Stored data entries

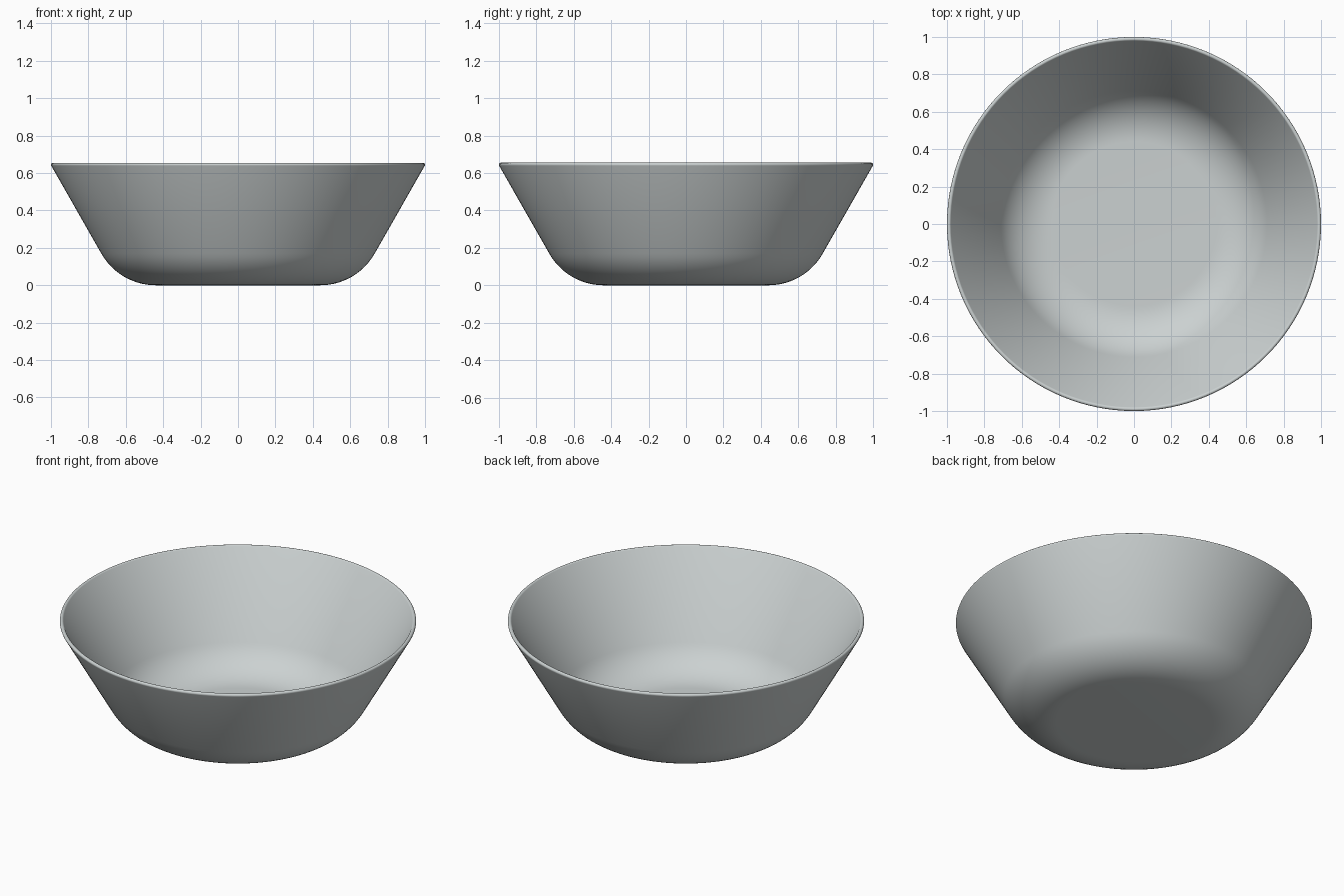
import bpy, bmesh, math

cube = bpy.data.objects.get("Cube")
if cube:
    bpy.data.objects.remove(cube, do_unlink=True)

# Pale grey glaze
glaze = bpy.data.materials.new("pale_grey_glaze")
glaze.use_nodes = True
colour = (0.60, 0.64, 0.64, 1)
glaze.diffuse_color = colour
bsdf = next(n for n in glaze.node_tree.nodes if n.type == 'BSDF_PRINCIPLED')
bsdf.inputs["Base Color"].default_value = colour

SEGMENTS = 128
WALL = 0.022              # wall thickness
FOOT, BEND = 0.44, 0.334  # flat base radius, outer bend radius
SLOPE = math.radians(60.6)
HEIGHT = 0.655


def arc(cx, cz, radius, start, end, steps):
    """Points along an arc; angle 0 points straight down."""
    angles = [start + (end - start) * i / steps for i in range(steps + 1)]
    return [(cx + radius * math.sin(a), cz - radius * math.cos(a)) for a in angles]


# Cross-section: outer base and bend, rounded rim, inner bend and floor
half = WALL / 2
rim_z = HEIGHT - half
rim_x = 1 - half
profile = [(0, 0)]
profile += arc(FOOT, BEND, BEND, 0, SLOPE, 14)
profile += arc(rim_x, rim_z, half, SLOPE, SLOPE + math.pi, 8)
profile += arc(FOOT, BEND, BEND - WALL, SLOPE, 0, 14)
profile += [(0, WALL)]

# Spin the cross-section into the bowl
bm = bmesh.new()
verts = [bm.verts.new((x, 0, z)) for x, z in profile]
edges = [bm.edges.new(pair) for pair in zip(verts, verts[1:])]
bmesh.ops.spin(bm, geom=verts + edges, cent=(0, 0, 0), axis=(0, 0, 1),
               angle=math.tau, steps=SEGMENTS, use_merge=True)
bmesh.ops.remove_doubles(bm, verts=bm.verts, dist=0.0001)
bmesh.ops.recalc_face_normals(bm, faces=bm.faces)
mesh = bpy.data.meshes.new("bowl")
bm.to_mesh(mesh)
bm.free()
mesh.materials.append(glaze)

bowl = bpy.data.objects.new("bowl", mesh)
bpy.context.collection.objects.link(bowl)
bpy.context.view_layer.objects.active = bowl
bowl.select_set(True)
bpy.ops.object.shade_smooth_by_angle(angle=math.radians(40))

◆ WHAT IS REQUIRED
Set down the lines from the one with "WALL = 0.022" through the end of the data above. Keep each exactly as written and add no other line.

◆ SOLUTION
WALL = 0.022              # wall thickness
FOOT, BEND = 0.44, 0.334  # flat base radius, outer bend radius
SLOPE = math.radians(60.6)
HEIGHT = 0.655


def arc(cx, cz, radius, start, end, steps):
    """Points along an arc; angle 0 points straight down."""
    angles = [start + (end - start) * i / steps for i in range(steps + 1)]
    return [(cx + radius * math.sin(a), cz - radius * math.cos(a)) for a in angles]


# Cross-section: outer base and bend, rounded rim, inner bend and floor
half = WALL / 2
rim_z = HEIGHT - half
rim_x = 1 - half
profile = [(0, 0)]
profile += arc(FOOT, BEND, BEND, 0, SLOPE, 14)
profile += arc(rim_x, rim_z, half, SLOPE, SLOPE + math.pi, 8)
profile += arc(FOOT, BEND, BEND - WALL, SLOPE, 0, 14)
profile += [(0, WALL)]

# Spin the cross-section into the bowl
bm = bmesh.new()
verts = [bm.verts.new((x, 0, z)) for x, z in profile]
edges = [bm.edges.new(pair) for pair in zip(verts, verts[1:])]
bmesh.ops.spin(bm, geom=verts + edges, cent=(0, 0, 0), axis=(0, 0, 1),
               angle=math.tau, steps=SEGMENTS, use_merge=True)
bmesh.ops.remove_doubles(bm, verts=bm.verts, dist=0.0001)
bmesh.ops.recalc_face_normals(bm, faces=bm.faces)
mesh = bpy.data.meshes.new("bowl")
bm.to_mesh(mesh)
bm.free()
mesh.materials.append(glaze)

bowl = bpy.data.objects.new("bowl", mesh)
bpy.context.collection.objects.link(bowl)
bpy.context.view_layer.objects.active = bowl
bowl.select_set(True)
bpy.ops.object.shade_smooth_by_angle(angle=math.radians(40))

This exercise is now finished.